_GOAL OF THE EXERCISE:_
Check each line of the records for "color"; collect those that have it.

_AVAILABLE DATA:_
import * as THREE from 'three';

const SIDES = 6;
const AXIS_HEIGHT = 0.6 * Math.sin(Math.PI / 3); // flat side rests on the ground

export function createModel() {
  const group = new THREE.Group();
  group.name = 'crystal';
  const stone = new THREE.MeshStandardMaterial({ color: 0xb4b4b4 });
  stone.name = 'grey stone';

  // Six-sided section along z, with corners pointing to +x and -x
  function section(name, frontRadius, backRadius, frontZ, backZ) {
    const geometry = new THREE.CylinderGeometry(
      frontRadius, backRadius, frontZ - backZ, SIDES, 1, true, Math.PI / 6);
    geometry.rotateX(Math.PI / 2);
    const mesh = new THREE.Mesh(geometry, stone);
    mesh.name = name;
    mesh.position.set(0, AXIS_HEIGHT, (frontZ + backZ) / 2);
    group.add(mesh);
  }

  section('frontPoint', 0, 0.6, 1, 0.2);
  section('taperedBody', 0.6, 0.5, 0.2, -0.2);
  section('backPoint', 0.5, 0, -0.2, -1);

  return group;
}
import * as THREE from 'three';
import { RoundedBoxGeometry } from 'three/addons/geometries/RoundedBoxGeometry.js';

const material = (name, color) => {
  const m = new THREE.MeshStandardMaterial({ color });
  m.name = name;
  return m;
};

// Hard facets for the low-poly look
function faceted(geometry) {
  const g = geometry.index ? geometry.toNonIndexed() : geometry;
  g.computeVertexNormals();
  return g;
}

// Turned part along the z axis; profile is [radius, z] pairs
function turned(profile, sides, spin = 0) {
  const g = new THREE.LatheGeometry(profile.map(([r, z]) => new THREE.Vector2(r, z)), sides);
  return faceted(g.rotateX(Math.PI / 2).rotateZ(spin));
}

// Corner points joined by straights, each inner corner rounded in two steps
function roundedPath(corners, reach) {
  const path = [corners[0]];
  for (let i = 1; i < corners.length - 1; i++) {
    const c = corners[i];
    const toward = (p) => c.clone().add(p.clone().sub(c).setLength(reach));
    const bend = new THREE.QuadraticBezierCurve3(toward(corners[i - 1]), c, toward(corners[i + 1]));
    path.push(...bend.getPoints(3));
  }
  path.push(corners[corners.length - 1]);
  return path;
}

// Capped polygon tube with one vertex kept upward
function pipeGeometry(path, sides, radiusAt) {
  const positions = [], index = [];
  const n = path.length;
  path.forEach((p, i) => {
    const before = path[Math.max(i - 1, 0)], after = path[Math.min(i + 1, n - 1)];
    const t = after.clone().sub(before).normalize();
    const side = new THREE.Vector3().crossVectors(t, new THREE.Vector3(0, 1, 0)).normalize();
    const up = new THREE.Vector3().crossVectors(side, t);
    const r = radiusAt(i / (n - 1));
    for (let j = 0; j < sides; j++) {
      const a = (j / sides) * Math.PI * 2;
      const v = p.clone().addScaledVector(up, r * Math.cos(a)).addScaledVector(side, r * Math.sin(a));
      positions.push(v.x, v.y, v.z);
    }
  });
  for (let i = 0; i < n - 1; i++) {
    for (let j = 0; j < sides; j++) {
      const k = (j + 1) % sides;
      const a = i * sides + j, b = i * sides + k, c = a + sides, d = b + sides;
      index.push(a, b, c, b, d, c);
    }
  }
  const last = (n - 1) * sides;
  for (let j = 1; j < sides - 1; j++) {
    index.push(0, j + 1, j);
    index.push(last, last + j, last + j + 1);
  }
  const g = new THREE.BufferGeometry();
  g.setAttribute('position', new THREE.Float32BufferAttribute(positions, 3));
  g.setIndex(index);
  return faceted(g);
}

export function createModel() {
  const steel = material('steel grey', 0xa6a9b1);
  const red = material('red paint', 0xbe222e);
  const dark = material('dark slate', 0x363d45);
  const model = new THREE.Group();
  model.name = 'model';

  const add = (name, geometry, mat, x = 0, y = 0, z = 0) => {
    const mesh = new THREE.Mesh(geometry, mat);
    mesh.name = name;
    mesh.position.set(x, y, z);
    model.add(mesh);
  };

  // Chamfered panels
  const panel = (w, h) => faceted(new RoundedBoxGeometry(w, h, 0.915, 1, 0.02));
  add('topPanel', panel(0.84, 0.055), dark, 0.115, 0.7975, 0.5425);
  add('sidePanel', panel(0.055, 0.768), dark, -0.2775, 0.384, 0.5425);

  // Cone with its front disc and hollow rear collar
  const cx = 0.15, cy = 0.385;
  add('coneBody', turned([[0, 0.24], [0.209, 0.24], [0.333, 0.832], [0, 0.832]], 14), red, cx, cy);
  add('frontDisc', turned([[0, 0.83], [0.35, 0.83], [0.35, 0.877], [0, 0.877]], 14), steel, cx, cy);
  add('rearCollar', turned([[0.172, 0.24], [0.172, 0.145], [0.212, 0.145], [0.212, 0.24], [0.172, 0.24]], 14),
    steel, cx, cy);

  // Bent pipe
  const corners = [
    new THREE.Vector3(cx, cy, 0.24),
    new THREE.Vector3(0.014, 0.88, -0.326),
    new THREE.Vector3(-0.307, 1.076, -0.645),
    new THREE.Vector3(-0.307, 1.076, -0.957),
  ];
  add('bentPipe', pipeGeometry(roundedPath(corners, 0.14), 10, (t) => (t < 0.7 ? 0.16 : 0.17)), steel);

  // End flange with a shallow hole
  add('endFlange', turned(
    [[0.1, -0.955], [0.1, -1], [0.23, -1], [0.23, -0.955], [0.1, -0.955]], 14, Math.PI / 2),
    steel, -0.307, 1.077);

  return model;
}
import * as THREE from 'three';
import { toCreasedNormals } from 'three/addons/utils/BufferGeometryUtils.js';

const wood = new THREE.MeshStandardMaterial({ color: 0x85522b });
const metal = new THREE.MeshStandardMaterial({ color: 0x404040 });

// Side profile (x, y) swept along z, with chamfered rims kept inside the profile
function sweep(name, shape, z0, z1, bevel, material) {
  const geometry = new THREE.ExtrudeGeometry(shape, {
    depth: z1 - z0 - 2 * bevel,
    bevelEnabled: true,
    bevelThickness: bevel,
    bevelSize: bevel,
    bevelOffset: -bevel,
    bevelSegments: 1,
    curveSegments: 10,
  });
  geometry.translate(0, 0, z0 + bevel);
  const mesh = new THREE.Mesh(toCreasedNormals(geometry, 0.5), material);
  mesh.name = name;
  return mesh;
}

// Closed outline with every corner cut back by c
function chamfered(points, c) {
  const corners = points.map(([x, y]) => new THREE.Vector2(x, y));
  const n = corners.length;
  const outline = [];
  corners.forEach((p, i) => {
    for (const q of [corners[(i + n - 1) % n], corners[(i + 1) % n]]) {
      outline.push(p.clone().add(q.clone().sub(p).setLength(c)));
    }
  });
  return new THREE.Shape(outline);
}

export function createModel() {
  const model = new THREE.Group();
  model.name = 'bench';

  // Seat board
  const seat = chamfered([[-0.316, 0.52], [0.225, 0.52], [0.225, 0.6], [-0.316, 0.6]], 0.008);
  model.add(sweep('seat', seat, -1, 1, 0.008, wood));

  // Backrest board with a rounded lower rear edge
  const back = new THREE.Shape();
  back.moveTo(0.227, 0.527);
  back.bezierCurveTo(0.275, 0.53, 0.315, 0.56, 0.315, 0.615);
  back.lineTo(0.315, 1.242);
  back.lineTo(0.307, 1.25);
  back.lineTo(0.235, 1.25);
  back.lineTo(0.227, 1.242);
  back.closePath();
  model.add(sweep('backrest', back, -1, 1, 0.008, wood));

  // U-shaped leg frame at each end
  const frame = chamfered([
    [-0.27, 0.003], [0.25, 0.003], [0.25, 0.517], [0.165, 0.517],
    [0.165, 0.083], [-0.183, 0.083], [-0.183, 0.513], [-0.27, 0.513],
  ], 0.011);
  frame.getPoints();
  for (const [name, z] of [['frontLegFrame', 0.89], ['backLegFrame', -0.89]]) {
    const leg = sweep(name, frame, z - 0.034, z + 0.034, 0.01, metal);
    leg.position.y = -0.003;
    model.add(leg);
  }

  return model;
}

_OUTPUT:_
  const stone = new THREE.MeshStandardMaterial({ color: 0xb4b4b4 });
const material = (name, color) => {
  const m = new THREE.MeshStandardMaterial({ color });
const wood = new THREE.MeshStandardMaterial({ color: 0x85522b });
const metal = new THREE.MeshStandardMaterial({ color: 0x404040 });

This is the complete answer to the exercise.